## PROBLEM:
Reproduce the following records exactly from the line containing "w = (x1 - x0) * .25" onward, ending with the last line and including it.

## Stored data entries:
******

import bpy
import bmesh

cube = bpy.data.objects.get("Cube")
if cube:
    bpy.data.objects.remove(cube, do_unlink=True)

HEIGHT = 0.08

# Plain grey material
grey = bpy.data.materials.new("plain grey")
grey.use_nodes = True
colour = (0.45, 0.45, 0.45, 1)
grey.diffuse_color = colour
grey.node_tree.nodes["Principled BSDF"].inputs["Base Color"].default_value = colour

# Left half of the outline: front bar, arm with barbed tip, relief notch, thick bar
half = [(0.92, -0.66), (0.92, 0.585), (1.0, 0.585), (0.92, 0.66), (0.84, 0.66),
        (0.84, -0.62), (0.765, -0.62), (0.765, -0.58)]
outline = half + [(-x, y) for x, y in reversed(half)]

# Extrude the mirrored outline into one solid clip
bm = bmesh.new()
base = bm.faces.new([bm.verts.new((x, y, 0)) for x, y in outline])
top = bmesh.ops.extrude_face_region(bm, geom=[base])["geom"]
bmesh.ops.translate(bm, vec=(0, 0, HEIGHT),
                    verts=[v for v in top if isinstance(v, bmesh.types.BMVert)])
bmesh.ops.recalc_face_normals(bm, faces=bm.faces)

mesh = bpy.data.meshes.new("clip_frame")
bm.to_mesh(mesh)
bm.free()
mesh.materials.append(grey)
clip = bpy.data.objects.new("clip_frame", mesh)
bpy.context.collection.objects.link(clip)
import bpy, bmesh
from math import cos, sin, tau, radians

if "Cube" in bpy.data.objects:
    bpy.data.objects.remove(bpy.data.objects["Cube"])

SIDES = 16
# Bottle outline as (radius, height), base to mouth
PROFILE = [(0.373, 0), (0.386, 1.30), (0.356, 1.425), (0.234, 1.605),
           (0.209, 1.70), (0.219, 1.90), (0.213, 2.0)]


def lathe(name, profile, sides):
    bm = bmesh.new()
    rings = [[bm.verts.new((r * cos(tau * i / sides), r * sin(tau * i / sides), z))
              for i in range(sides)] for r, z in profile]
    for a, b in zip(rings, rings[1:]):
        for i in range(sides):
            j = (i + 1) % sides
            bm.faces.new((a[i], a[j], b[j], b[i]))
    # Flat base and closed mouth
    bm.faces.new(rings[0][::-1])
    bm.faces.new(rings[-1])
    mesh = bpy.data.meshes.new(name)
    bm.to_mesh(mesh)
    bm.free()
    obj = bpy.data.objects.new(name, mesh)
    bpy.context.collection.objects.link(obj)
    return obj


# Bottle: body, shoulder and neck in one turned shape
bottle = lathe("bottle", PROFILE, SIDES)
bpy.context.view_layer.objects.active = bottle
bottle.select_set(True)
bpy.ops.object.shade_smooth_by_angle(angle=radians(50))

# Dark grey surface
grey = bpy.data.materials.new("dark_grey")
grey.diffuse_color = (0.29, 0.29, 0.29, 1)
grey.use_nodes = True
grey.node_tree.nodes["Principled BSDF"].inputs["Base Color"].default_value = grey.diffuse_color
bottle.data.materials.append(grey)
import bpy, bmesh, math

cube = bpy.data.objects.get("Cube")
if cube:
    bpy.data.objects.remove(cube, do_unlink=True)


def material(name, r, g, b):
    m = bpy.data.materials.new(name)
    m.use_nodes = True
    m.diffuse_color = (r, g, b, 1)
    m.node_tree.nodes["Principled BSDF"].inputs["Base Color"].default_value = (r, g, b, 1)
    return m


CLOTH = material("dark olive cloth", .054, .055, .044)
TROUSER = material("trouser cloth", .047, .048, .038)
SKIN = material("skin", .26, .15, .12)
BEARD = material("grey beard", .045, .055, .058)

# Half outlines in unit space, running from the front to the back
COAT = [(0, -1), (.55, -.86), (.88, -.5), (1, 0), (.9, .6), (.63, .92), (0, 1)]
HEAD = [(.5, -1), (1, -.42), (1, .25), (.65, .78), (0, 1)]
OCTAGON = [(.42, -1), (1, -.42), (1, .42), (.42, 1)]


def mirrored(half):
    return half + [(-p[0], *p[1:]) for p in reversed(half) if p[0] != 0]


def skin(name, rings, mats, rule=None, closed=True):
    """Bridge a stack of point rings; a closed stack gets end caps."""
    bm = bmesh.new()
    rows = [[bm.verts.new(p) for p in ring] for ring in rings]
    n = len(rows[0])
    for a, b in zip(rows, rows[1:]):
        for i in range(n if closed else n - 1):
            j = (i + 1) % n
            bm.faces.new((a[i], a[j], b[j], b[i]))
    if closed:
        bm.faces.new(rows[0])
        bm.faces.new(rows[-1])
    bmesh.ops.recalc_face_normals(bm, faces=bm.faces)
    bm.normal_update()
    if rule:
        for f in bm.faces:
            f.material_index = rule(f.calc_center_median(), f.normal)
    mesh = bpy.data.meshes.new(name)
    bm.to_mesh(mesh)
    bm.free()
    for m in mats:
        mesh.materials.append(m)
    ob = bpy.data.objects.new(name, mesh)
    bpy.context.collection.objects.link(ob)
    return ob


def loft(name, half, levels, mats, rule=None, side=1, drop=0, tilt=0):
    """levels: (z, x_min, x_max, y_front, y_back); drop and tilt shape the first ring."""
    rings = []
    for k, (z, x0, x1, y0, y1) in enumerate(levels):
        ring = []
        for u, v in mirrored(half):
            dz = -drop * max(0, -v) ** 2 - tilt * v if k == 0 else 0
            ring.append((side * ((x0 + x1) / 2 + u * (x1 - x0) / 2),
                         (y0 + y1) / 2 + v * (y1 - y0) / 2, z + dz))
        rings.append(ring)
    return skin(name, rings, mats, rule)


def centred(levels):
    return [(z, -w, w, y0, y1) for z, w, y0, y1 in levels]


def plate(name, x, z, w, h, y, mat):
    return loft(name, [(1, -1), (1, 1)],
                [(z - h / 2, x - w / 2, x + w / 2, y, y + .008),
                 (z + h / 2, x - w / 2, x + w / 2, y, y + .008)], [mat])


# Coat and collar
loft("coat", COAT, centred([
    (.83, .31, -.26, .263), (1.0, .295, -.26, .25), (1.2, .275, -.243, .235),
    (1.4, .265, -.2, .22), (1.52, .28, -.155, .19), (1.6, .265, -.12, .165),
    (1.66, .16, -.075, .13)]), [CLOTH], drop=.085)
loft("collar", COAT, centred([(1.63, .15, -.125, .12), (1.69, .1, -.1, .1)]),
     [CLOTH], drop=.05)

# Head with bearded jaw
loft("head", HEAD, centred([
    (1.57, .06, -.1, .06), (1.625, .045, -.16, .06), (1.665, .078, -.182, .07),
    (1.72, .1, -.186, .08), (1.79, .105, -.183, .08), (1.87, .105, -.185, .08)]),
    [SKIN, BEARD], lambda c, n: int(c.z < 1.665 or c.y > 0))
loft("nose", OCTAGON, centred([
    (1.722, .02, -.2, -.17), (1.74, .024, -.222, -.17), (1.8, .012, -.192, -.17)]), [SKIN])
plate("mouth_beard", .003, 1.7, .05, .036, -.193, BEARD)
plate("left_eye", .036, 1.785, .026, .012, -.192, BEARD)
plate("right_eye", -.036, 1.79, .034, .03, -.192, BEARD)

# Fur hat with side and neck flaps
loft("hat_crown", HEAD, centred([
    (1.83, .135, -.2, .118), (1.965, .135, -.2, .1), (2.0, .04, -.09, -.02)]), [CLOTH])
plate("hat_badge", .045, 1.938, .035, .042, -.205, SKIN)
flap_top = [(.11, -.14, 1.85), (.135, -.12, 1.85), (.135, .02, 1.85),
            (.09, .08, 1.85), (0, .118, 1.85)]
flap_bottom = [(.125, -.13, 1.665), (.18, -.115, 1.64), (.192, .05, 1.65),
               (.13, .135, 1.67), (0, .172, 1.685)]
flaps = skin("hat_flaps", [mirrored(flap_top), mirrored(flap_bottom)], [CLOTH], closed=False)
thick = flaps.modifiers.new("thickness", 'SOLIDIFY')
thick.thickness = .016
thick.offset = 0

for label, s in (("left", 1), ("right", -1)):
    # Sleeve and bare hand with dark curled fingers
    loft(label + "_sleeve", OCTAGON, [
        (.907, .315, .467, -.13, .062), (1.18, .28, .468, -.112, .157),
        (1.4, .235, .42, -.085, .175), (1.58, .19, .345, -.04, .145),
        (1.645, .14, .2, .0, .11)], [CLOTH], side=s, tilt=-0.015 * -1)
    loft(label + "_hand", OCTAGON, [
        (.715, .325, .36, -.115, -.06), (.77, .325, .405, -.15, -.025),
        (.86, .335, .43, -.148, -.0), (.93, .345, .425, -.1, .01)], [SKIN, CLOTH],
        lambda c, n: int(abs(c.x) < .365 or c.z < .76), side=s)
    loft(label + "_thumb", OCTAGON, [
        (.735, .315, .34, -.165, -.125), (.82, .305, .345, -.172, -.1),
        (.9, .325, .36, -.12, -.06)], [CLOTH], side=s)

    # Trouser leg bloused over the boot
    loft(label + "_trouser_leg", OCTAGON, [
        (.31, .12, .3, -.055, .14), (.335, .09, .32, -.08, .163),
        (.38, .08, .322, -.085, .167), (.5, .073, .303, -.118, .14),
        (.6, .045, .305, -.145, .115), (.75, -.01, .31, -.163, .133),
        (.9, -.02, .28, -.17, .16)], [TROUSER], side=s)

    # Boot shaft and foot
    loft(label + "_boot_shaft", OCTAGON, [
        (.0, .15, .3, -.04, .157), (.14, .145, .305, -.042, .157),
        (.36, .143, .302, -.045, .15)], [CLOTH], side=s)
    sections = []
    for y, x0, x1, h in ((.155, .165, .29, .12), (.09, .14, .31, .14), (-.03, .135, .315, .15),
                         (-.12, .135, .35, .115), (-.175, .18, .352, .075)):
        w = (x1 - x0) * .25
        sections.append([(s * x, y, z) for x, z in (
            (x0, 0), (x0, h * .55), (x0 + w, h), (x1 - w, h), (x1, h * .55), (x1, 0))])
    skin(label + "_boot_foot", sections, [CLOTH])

******

## ANSWER:
        w = (x1 - x0) * .25
        sections.append([(s * x, y, z) for x, z in (
            (x0, 0), (x0, h * .55), (x0 + w, h), (x1 - w, h), (x1, h * .55), (x1, 0))])
    skin(label + "_boot_foot", sections, [CLOTH])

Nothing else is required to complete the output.